Digital transformation was on the list of priorities for many organisations at the start of 2020 but may not have been a top item. Many businesses were still in the exploratory phases, while a few were still completely resistant to change. The pandemic left these businesses with no choice but accelerate and adopt new technology. We witnessed a steep rise in remote work models, which required a heavier reliance on Cloud technology and software such as Zoom, Teams, and Slack, to name just a few. Many organisations were not ready to make this jump at the start of the year and had to quickly undergo the transformation process with little lead time for strategic planning.
But not every trend or prediction was put aside. Some simply took a different shape than anticipated. In our 2020 predictions, we discussed the importance of an organisation’s “innovation effectiveness,” or its ability to identify new opportunities, determine which of these to pursue, and adjust business processes to act on them. This was a key element for success this year, as some businesses needed to get creative in order to stay afloat during lockdown restrictions. For example, some pubs and restaurants pivoted to meal kits and takeaway pints to prevent inventory waste and generate revenue under lockdown restrictions.
As predicted, there was a focus on businesses being ‘a force for good’ this year, but not in the way we expected. Millennials and Generation Z are some of the most socially conscious consumers and employees we have seen in decades, and these young people want to work for and support organisations that champion social causes and possess strong values. 2020 was a pivotal moment for many organisations in this respect. Some came under fire for their lack of compassion and poor treatment of staff amid the emotional and financial hardships of the pandemic. Global social unrest required many businesses to take a public stance on issues such as inequality and race relations. Some organisations faced backlash and were called out for hypocrisy if their actions did not match up with their words. 2020 was a true test of how authentically leaders and businesses live out their CSR and proved how essential it is for organisations to be honest, transparent, and consistent when striving to truly be a force for good.
The applies also to trust, which proved more important this year than initially predicted. We identified building trust as one of the biggest challenges many CEOs would face in 2020, and stated that they must work hard to achieve trustworthiness with honest and transparent behaviours and actions that make people want to follow them. This prediction was correct, as leaders had to guide their organisations through uncertainty and disruption as well as new working conditions. Managers and C-suite executives were looked to as a stabilising force, and how they handled this duty had major impacts on their staff loyalty and confidence levels regarding both the organisation and its leadership.
As stated, the 2020 challenges will not magically disappear when the new year begins. It is likely that we are going to feel the impacts of 2020 well into 2021. But hopefully, leaders will accelerate learning in order to move forward stronger and smarter. So, looking ahead, here are our predictions for five key trends we might see in 2021:

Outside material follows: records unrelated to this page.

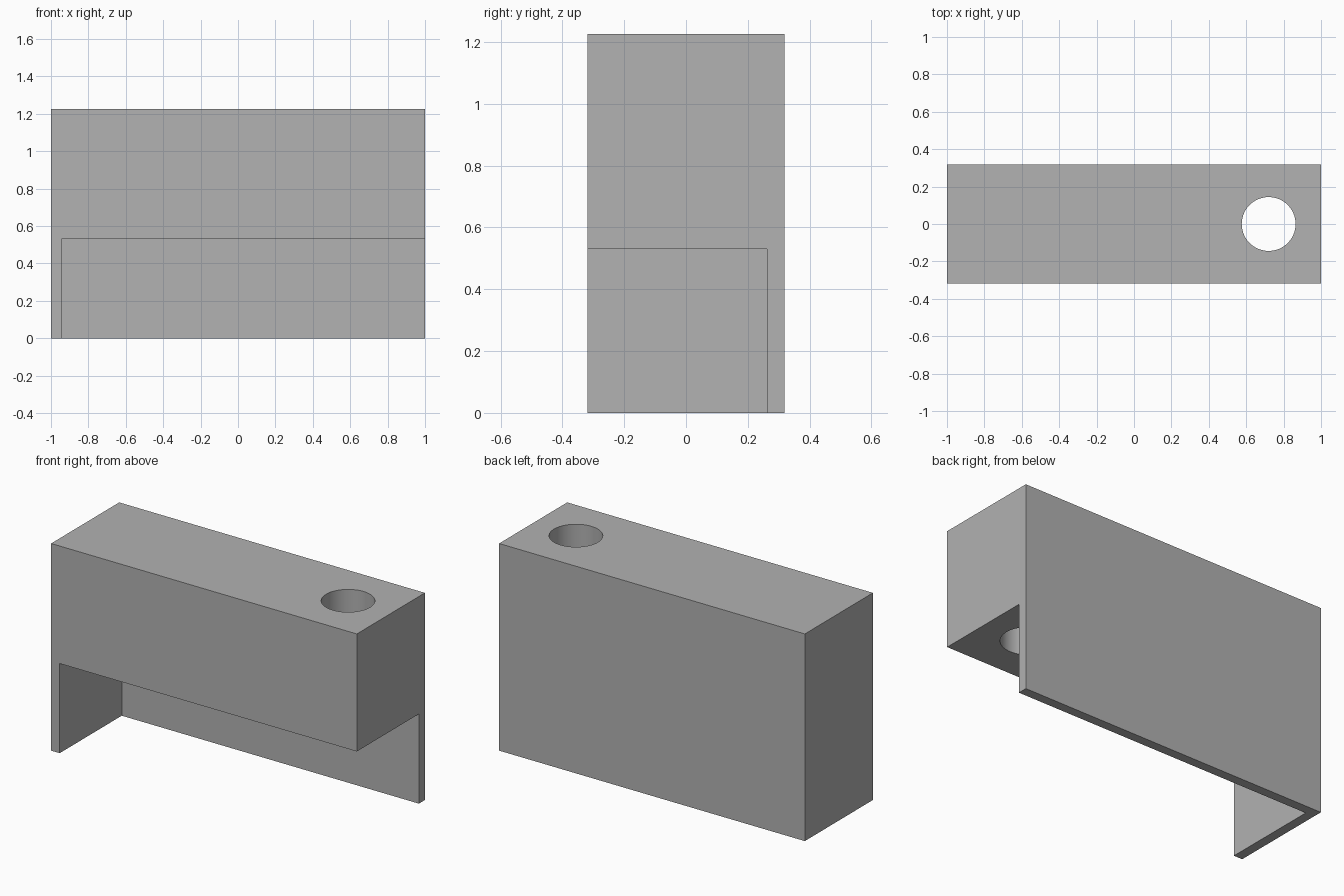
import bpy
import math
from mathutils import Vector

cube = bpy.data.objects.get("Cube")
if cube:
    bpy.data.objects.remove(cube, do_unlink=True)

# Overall size, skirt wall thickness and height of the open underside
WIDTH, DEPTH, HEIGHT = 2.0, 0.636, 1.225
WALL, RECESS_TOP = 0.056, 0.53
HOLE_X, HOLE_RADIUS = 0.72, 0.144
MARGIN = 0.2

grey = bpy.data.materials.new("plain grey")
grey.use_nodes = True
colour = (0.445, 0.445, 0.445, 1.0)
grey.diffuse_color = colour
grey.node_tree.nodes["Principled BSDF"].inputs["Base Color"].default_value = colour


def box(name, low, high):
    low, high = Vector(low), Vector(high)
    bpy.ops.mesh.primitive_cube_add(size=1, location=(low + high) / 2)
    obj = bpy.context.object
    obj.name = name
    obj.scale = high - low
    bpy.ops.object.transform_apply(location=True, rotation=False, scale=True)
    return obj


def cut(target, cutter):
    cutter.hide_render = True
    mod = target.modifiers.new("cut", 'BOOLEAN')
    mod.operation = 'DIFFERENCE'
    mod.solver = 'EXACT'
    mod.object = cutter
    bpy.context.view_layer.objects.active = target
    bpy.ops.object.modifier_apply(modifier=mod.name)
    bpy.data.objects.remove(cutter, do_unlink=True)


# Solid block
x, y = WIDTH / 2, DEPTH / 2
block = box("block_with_skirt", (-x, -y, 0), (x, y, HEIGHT))

# Recess below, leaving a back wall and one end wall
cut(block, box("recess_cutter", (-x + WALL, -y - MARGIN, -MARGIN),
               (x + MARGIN, y - WALL, RECESS_TOP)))

# Round hole straight down through the block
bpy.ops.mesh.primitive_cylinder_add(vertices=64, radius=HOLE_RADIUS, depth=HEIGHT * 2,
                                    location=(HOLE_X, 0, HEIGHT))
cut(block, bpy.context.object)

block.data.materials.clear()
block.data.materials.append(grey)
for face in block.data.polygons:
    face.material_index = 0

# Smooth hole wall, sharp edges elsewhere
bpy.ops.object.select_all(action='DESELECT')
block.select_set(True)
bpy.context.view_layer.objects.active = block
bpy.ops.object.shade_smooth_by_angle(angle=math.radians(30))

Though 2020 was difficult, it provided many valuable lessons for leaders looking to come back stronger in 2021. It is important not to dwell on the difficulties of the past 12 months, but to instead derive an understanding of what worked and did not. That way, we can drive business forward instead of remaining stuck in the past.
We at Rialto wish you all a very happy Christmas and New Year break and look forward to sharing more of our insights with you in 2021.